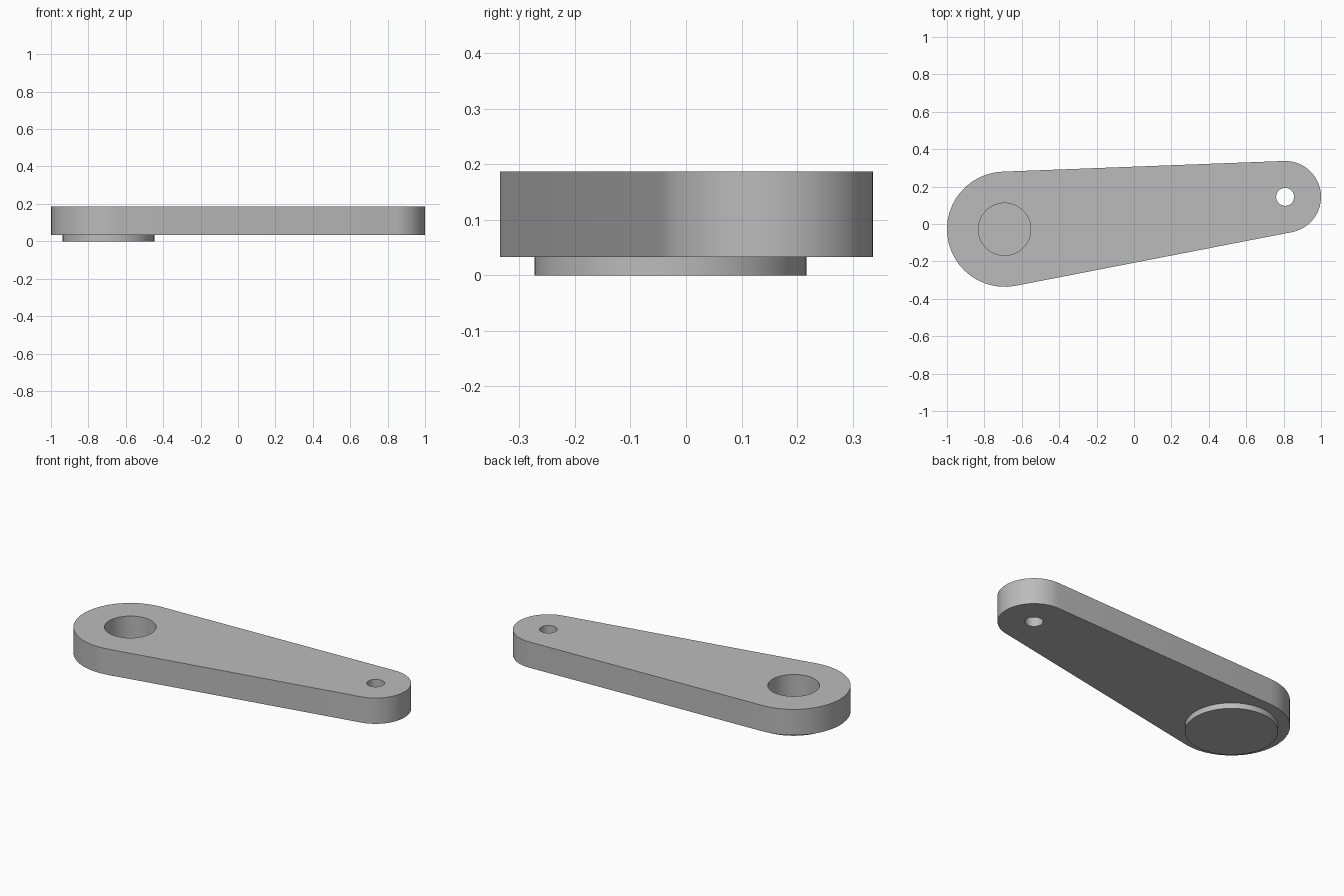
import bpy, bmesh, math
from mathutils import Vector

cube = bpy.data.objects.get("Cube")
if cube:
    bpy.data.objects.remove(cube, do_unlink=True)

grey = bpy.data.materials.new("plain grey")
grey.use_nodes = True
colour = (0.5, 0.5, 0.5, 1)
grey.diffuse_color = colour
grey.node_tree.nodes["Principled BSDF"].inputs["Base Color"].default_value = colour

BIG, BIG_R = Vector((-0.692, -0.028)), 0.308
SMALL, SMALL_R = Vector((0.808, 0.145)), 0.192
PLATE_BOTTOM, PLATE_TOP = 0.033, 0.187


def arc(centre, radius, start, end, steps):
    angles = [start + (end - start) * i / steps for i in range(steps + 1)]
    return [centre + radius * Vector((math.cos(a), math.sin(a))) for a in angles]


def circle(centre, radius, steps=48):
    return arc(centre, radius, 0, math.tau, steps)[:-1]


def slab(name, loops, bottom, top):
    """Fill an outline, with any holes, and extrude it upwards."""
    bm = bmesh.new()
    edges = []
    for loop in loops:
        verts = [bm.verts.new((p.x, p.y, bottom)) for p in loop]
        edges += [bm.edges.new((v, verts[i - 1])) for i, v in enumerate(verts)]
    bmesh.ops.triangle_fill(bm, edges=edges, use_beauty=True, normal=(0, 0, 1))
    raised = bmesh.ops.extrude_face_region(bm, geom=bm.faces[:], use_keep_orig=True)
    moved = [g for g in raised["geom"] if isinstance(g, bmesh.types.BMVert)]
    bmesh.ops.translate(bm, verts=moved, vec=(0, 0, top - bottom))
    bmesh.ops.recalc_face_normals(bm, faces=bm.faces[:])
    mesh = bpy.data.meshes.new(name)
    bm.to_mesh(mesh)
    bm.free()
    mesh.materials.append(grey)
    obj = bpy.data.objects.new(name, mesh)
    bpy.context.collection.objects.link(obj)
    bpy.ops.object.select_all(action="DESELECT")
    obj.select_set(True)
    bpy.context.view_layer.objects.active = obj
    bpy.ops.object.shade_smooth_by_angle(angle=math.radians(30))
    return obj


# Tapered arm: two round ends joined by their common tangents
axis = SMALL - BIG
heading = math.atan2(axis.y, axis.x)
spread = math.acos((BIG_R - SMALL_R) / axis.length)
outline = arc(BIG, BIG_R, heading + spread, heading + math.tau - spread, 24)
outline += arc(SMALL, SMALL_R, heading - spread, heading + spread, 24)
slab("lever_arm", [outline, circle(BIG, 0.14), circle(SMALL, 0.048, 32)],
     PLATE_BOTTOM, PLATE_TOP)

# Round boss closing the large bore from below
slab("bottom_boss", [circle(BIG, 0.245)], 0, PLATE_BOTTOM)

......

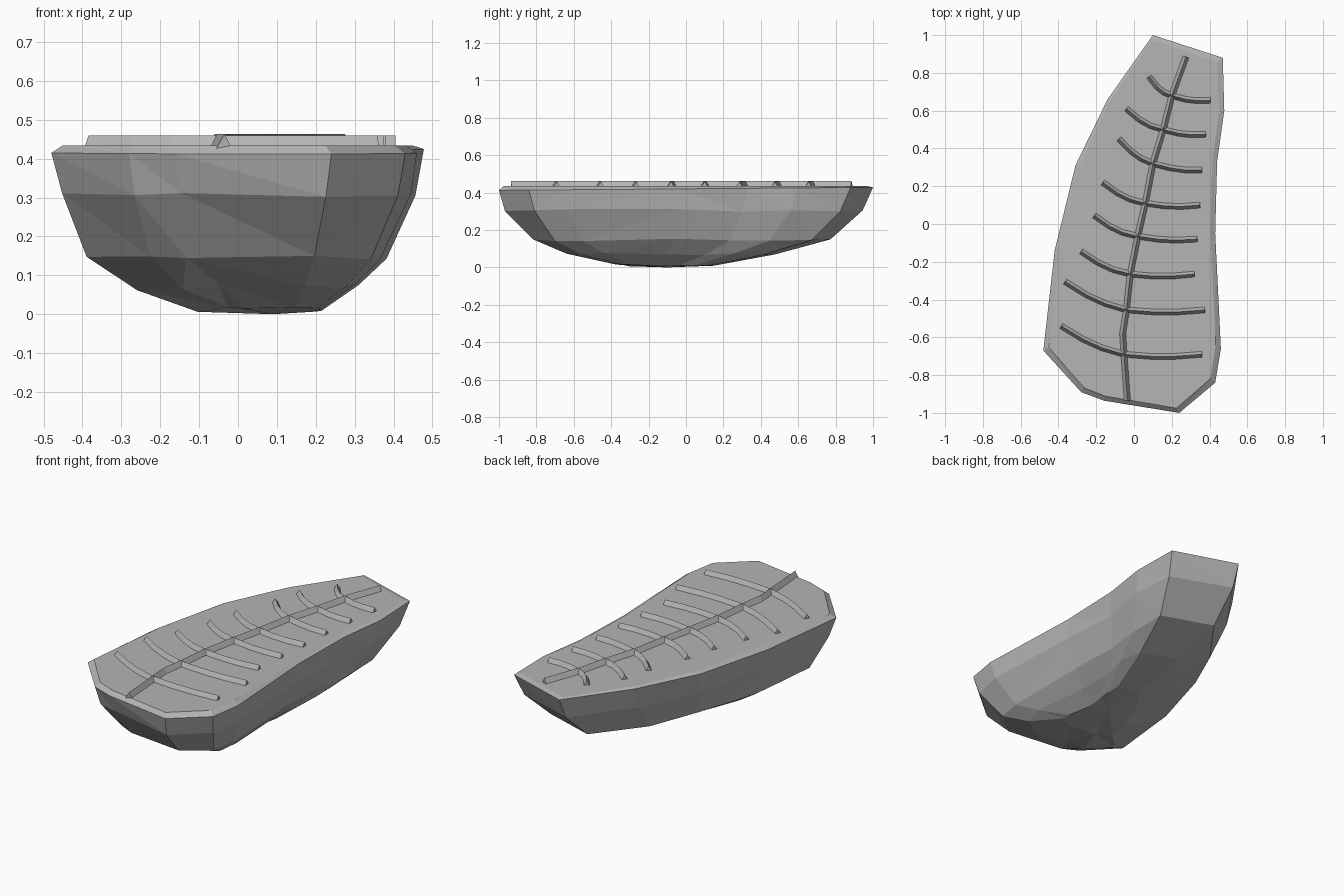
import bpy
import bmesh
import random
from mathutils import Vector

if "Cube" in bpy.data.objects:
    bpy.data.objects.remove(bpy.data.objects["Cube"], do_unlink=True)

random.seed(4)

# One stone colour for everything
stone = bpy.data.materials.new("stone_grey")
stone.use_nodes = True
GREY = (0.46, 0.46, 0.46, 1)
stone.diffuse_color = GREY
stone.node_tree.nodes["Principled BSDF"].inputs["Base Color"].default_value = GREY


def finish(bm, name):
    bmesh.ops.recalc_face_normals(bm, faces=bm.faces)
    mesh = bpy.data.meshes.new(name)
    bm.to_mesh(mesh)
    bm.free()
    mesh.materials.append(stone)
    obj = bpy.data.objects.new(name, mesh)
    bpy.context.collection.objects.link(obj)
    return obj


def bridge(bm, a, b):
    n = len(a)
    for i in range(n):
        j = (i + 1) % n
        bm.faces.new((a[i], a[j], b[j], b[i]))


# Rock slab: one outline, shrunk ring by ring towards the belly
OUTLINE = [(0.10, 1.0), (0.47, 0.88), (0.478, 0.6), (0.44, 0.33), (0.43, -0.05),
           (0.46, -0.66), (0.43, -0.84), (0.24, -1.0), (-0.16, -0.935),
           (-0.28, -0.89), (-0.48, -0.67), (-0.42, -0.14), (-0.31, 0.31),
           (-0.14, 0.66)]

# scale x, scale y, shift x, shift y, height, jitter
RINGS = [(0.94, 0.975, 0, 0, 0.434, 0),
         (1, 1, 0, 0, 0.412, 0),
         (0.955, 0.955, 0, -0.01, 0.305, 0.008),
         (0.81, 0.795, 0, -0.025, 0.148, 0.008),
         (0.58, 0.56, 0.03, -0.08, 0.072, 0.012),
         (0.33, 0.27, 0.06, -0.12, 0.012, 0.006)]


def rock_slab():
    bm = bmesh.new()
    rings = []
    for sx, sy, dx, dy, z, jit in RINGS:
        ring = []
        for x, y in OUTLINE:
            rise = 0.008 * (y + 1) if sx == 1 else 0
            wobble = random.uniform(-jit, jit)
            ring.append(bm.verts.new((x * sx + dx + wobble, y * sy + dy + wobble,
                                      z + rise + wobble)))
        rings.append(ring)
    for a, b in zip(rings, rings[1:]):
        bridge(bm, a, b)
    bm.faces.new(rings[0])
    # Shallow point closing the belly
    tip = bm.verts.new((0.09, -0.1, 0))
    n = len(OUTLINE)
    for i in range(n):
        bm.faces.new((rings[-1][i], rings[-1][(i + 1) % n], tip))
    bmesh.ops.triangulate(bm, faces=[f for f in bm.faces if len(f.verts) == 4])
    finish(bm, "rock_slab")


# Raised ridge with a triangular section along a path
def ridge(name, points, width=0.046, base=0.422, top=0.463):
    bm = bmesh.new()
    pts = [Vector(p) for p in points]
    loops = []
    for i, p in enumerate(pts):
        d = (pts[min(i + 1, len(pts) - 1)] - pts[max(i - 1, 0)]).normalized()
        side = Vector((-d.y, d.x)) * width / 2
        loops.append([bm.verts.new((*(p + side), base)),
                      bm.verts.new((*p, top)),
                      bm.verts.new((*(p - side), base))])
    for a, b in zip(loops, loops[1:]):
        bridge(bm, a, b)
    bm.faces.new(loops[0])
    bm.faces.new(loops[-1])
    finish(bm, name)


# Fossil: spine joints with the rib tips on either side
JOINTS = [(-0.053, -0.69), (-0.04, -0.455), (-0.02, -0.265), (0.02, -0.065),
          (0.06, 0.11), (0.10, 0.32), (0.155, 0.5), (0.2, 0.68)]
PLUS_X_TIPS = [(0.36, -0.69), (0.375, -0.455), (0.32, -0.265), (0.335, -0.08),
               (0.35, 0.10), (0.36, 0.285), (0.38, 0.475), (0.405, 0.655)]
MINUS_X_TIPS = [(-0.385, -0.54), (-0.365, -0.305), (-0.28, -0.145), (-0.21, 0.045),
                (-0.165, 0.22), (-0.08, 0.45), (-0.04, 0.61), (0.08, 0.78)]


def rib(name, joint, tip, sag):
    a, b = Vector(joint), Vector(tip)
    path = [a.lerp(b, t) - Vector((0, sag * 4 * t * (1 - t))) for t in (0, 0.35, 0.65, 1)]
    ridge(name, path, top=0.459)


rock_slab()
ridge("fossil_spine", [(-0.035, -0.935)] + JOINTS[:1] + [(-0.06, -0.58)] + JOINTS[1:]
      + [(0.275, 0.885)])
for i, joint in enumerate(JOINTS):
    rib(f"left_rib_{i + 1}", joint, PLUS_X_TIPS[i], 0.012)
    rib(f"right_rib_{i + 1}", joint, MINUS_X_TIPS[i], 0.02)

......

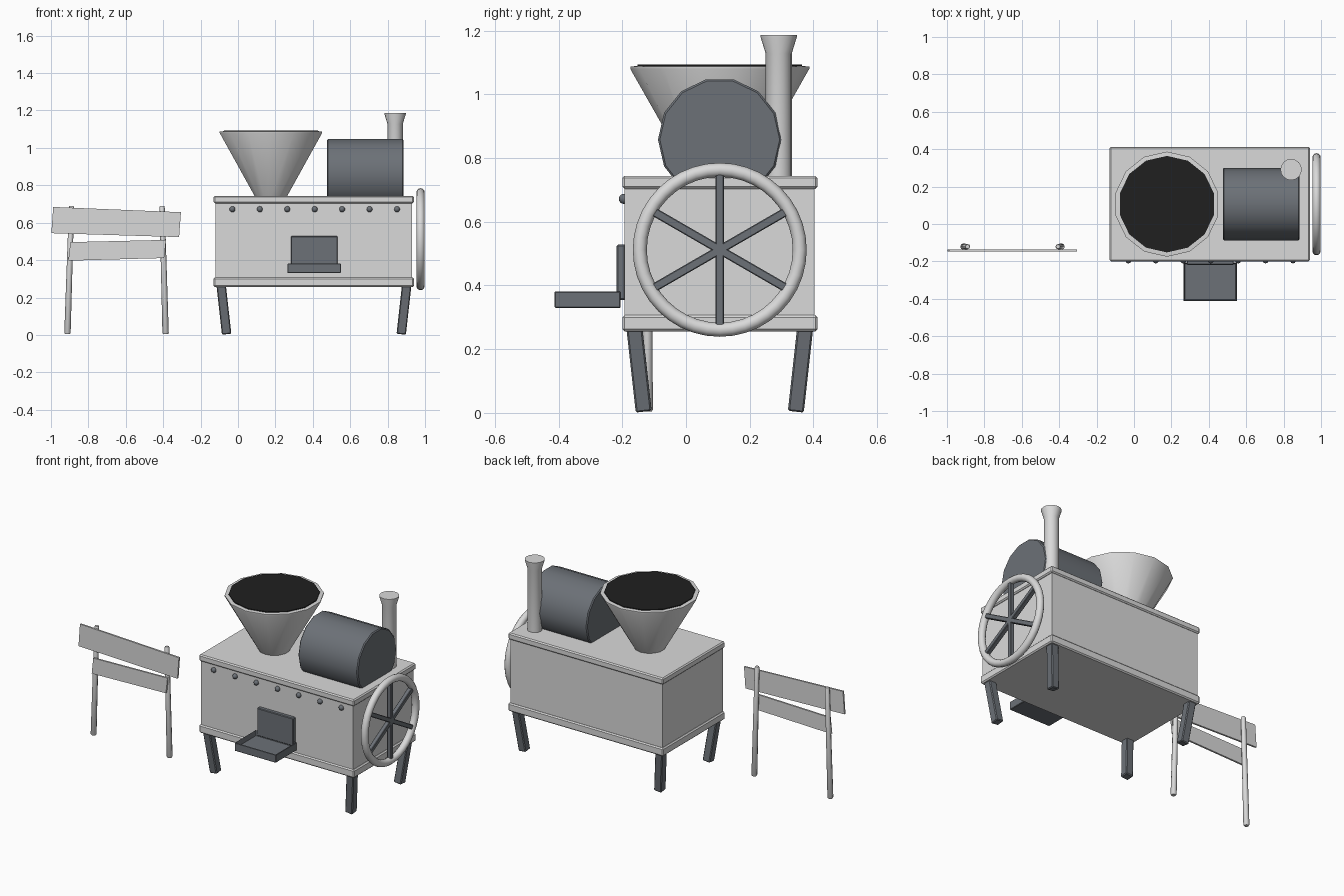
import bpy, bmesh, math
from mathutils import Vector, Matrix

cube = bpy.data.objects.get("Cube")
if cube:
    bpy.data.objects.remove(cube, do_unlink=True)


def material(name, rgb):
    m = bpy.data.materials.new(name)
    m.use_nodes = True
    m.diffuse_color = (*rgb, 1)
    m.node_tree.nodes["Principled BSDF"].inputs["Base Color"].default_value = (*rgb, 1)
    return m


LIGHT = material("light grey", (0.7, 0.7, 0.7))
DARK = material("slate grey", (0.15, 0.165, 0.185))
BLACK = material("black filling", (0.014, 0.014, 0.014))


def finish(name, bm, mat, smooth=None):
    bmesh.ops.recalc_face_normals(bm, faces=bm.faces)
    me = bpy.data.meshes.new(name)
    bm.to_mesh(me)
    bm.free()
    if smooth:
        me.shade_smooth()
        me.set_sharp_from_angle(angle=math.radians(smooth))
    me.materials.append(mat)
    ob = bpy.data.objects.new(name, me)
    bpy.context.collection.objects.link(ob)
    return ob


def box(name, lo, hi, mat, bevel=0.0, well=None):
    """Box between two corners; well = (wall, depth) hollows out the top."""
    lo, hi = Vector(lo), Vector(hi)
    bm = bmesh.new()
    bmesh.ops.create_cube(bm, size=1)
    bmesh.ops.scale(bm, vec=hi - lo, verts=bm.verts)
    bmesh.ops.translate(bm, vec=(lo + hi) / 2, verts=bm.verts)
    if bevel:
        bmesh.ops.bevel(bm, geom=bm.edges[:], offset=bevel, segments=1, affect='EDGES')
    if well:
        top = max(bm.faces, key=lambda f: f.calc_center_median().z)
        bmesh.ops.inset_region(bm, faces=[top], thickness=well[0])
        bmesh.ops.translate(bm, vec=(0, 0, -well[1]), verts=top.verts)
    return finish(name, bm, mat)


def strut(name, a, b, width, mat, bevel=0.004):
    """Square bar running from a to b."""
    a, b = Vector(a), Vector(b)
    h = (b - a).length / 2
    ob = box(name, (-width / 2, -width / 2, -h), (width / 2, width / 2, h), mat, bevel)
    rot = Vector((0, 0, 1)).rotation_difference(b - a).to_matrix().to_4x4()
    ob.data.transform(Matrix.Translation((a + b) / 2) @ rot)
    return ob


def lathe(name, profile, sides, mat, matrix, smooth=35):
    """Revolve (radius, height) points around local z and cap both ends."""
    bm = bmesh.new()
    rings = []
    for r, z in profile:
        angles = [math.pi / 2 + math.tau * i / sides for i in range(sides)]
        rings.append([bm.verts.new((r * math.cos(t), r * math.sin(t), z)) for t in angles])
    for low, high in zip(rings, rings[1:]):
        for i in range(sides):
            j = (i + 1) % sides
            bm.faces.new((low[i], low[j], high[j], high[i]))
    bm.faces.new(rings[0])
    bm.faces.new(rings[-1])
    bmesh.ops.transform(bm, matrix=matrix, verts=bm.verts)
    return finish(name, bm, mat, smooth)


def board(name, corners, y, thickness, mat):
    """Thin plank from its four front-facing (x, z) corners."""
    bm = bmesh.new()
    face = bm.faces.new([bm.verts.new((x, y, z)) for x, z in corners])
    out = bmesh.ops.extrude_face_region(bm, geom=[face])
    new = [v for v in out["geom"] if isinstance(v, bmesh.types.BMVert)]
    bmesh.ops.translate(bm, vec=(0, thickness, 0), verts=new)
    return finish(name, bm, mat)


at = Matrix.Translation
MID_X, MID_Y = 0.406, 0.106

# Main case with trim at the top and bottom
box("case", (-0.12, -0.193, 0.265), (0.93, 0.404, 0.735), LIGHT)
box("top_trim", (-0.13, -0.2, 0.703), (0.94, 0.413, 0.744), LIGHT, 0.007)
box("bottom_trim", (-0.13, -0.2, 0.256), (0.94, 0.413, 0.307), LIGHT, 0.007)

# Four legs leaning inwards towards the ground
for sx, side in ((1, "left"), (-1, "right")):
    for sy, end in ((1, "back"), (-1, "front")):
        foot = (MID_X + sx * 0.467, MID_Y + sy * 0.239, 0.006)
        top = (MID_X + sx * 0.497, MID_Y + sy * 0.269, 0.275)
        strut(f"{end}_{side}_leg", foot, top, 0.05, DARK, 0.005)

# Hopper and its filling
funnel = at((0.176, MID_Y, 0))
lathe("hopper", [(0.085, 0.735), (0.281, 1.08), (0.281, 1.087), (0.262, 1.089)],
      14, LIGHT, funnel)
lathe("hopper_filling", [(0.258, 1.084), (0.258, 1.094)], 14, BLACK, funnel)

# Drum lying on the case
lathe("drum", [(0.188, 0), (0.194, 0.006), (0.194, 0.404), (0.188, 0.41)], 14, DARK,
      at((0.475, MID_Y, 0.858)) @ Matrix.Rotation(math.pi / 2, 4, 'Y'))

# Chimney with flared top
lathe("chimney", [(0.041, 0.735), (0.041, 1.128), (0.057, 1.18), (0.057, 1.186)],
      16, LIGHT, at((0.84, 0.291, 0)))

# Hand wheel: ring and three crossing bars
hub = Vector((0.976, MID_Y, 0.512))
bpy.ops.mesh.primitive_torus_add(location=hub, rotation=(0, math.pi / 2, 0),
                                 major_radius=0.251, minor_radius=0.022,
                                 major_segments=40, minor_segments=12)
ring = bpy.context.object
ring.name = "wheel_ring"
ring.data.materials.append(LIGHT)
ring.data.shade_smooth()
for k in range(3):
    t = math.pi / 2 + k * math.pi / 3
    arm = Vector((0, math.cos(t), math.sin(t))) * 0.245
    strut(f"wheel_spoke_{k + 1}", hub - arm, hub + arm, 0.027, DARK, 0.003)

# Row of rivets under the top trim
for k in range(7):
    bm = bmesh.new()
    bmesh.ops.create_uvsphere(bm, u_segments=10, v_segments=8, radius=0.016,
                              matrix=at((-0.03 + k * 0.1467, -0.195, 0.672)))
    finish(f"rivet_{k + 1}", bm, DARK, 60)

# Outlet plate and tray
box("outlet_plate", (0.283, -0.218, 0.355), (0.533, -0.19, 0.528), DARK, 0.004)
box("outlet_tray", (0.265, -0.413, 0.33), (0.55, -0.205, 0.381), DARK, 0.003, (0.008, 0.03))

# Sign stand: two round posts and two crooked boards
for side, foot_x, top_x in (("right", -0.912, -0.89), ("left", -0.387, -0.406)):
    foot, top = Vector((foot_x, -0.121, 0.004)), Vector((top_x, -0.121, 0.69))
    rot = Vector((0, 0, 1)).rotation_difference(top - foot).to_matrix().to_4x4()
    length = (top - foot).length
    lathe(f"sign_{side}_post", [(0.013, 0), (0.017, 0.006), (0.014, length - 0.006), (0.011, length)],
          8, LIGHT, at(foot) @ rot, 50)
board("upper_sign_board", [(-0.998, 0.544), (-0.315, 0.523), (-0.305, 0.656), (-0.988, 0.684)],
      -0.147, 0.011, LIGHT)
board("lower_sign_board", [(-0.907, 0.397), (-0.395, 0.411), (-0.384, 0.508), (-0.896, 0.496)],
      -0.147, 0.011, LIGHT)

......

- _WHAT THE TASK ASKS_: In the listing above, find the line with "t = math.pi / 2 + k * math.pi / 3" and the line with "matrix=at((-0.03 + k", then print exactly those two lines and every line between them, and nothing more.

- _SOLUTION TO THIS EXERCISE_:
    t = math.pi / 2 + k * math.pi / 3
    arm = Vector((0, math.cos(t), math.sin(t))) * 0.245
    strut(f"wheel_spoke_{k + 1}", hub - arm, hub + arm, 0.027, DARK, 0.003)

# Row of rivets under the top trim
for k in range(7):
    bm = bmesh.new()
    bmesh.ops.create_uvsphere(bm, u_segments=10, v_segments=8, radius=0.016,
                              matrix=at((-0.03 + k * 0.1467, -0.195, 0.672)))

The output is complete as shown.